- **ACTION ITEM**
Examine the material below. Gather every line in which the string "rings" appears.

- **DATA EXCERPTS**
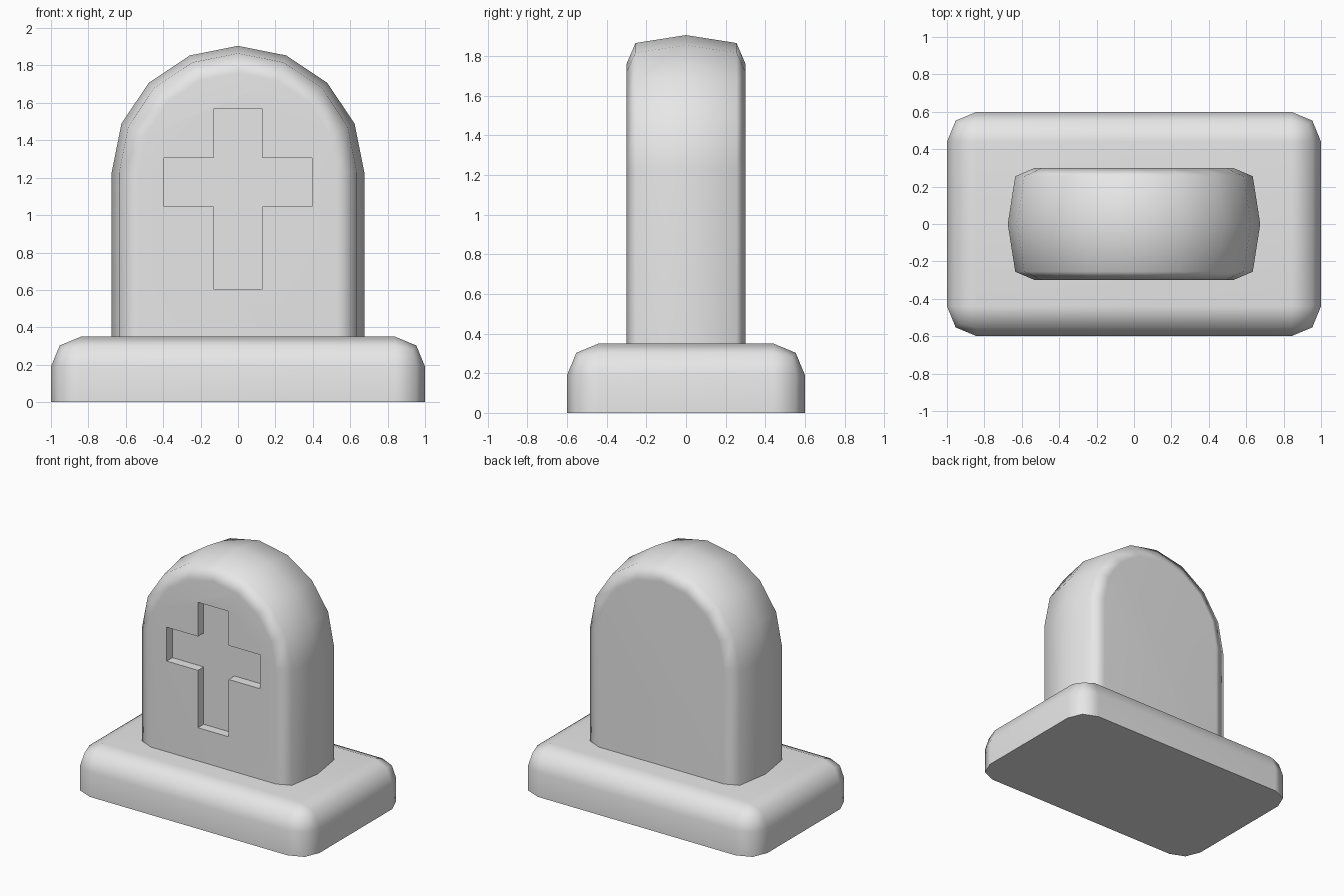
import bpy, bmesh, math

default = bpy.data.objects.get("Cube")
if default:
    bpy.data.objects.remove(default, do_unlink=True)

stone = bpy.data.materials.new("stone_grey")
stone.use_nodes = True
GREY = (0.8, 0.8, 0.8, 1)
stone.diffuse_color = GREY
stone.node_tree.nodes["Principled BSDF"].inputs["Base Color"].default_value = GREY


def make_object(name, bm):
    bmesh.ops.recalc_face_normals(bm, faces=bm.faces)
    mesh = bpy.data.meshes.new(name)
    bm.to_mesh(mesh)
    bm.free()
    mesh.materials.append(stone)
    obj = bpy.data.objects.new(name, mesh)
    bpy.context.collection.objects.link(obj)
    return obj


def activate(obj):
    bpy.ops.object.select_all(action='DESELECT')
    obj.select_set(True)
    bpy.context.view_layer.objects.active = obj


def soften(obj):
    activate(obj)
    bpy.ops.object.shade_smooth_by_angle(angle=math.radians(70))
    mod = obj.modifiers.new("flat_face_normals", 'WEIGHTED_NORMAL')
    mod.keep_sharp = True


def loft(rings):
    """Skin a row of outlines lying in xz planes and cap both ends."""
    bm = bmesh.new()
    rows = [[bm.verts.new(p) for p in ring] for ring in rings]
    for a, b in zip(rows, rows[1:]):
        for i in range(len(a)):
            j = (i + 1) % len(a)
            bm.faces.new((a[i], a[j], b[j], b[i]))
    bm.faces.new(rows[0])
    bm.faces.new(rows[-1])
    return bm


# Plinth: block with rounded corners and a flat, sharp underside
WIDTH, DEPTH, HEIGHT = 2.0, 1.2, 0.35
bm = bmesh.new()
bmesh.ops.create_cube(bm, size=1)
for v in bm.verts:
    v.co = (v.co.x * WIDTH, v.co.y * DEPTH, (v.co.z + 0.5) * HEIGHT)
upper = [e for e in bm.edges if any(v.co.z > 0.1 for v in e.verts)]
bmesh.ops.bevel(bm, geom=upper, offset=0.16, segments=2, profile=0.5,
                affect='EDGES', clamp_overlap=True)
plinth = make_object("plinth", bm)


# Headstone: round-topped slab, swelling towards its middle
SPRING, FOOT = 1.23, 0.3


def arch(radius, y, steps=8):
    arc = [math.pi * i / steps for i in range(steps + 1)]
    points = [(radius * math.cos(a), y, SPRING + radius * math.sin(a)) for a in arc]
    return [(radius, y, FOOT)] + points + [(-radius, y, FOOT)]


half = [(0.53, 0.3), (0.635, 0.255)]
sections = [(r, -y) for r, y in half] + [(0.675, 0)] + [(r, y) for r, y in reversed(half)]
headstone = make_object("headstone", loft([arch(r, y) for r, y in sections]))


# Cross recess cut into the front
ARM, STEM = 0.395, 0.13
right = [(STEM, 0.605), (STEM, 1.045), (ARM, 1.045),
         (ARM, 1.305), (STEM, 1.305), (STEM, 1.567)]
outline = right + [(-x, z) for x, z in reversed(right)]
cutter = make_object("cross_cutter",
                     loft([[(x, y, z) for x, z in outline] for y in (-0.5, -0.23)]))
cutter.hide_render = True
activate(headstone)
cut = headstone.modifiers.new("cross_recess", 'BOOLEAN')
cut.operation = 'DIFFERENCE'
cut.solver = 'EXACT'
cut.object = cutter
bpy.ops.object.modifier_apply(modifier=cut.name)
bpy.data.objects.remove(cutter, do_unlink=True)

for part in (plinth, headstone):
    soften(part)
---
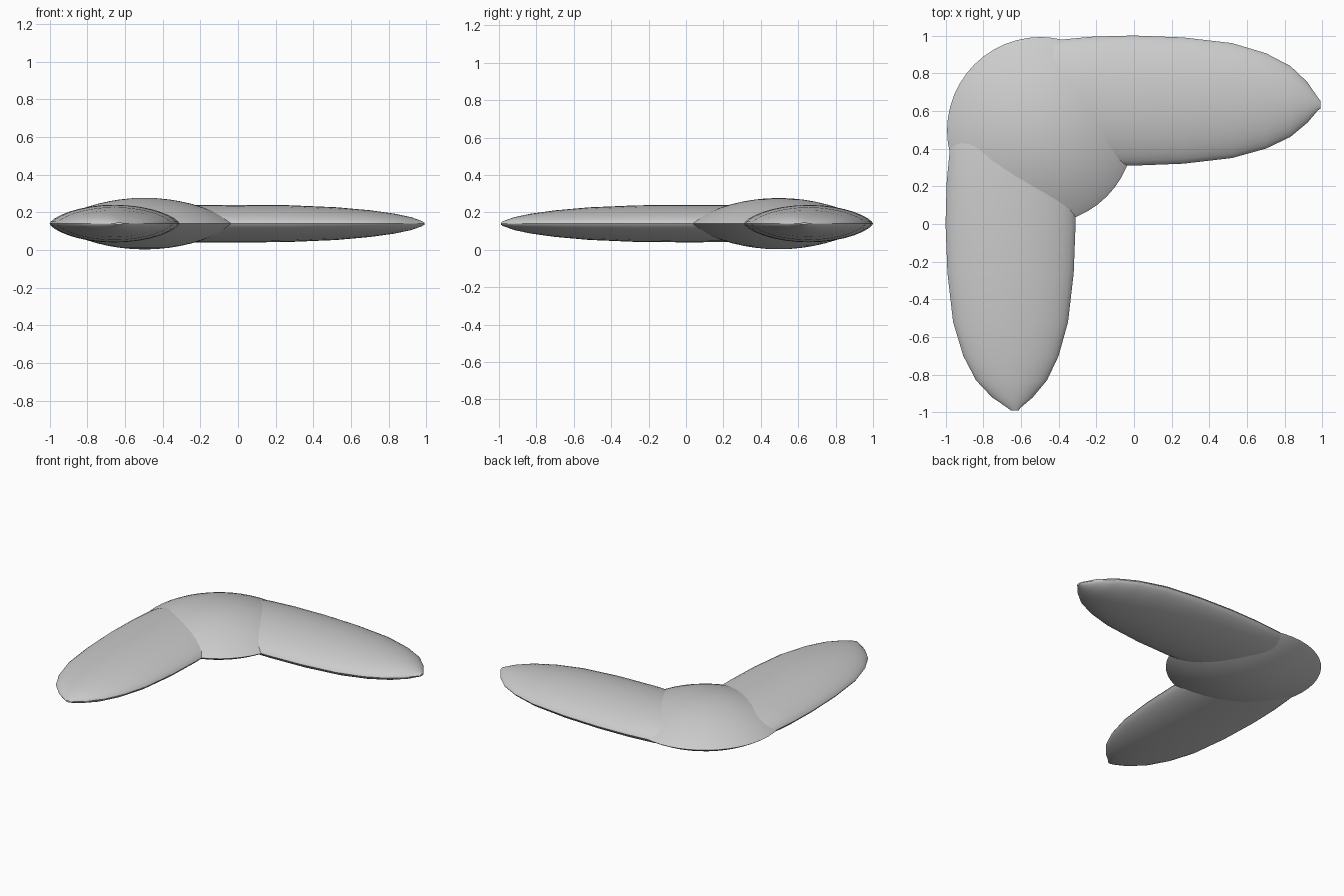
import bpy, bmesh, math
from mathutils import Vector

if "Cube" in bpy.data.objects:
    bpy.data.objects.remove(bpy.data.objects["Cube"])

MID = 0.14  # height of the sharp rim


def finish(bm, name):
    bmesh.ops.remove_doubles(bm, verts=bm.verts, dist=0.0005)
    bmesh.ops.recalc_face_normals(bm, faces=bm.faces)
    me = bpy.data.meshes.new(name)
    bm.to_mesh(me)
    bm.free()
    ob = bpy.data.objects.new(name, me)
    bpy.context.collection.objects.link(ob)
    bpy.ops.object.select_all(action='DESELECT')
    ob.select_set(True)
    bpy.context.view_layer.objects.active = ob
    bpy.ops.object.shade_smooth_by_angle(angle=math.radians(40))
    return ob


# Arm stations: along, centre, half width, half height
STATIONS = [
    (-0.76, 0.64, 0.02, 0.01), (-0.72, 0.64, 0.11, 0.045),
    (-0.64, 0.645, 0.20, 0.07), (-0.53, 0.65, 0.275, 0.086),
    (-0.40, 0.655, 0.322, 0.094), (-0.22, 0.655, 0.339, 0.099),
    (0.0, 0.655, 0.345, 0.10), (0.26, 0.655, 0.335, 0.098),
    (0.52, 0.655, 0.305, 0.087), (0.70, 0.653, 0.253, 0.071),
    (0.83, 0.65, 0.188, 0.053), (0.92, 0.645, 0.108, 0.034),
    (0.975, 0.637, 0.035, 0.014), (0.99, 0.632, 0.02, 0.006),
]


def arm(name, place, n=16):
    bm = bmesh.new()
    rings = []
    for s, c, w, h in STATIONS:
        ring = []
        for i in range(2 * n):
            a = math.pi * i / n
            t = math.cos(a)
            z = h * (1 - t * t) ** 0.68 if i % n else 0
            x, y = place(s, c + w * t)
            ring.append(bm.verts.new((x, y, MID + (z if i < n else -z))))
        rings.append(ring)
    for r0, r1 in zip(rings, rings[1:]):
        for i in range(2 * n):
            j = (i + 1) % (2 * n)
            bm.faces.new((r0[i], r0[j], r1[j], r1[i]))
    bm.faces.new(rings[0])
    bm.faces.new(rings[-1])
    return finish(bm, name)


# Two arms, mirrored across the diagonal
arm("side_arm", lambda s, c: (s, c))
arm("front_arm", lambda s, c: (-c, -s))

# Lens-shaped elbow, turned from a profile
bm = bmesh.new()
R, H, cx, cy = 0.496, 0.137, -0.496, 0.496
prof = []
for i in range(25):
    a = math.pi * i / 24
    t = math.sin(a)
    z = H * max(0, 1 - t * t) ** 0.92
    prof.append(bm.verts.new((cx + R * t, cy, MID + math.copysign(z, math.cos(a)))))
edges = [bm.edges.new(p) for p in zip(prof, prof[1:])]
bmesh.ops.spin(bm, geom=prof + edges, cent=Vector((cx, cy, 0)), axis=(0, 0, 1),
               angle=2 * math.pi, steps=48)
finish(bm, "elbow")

- **TASK SOLUTION**
def loft(rings):
    rows = [[bm.verts.new(p) for p in ring] for ring in rings]
    rings = []
        rings.append(ring)
    for r0, r1 in zip(rings, rings[1:]):
    bm.faces.new(rings[0])
    bm.faces.new(rings[-1])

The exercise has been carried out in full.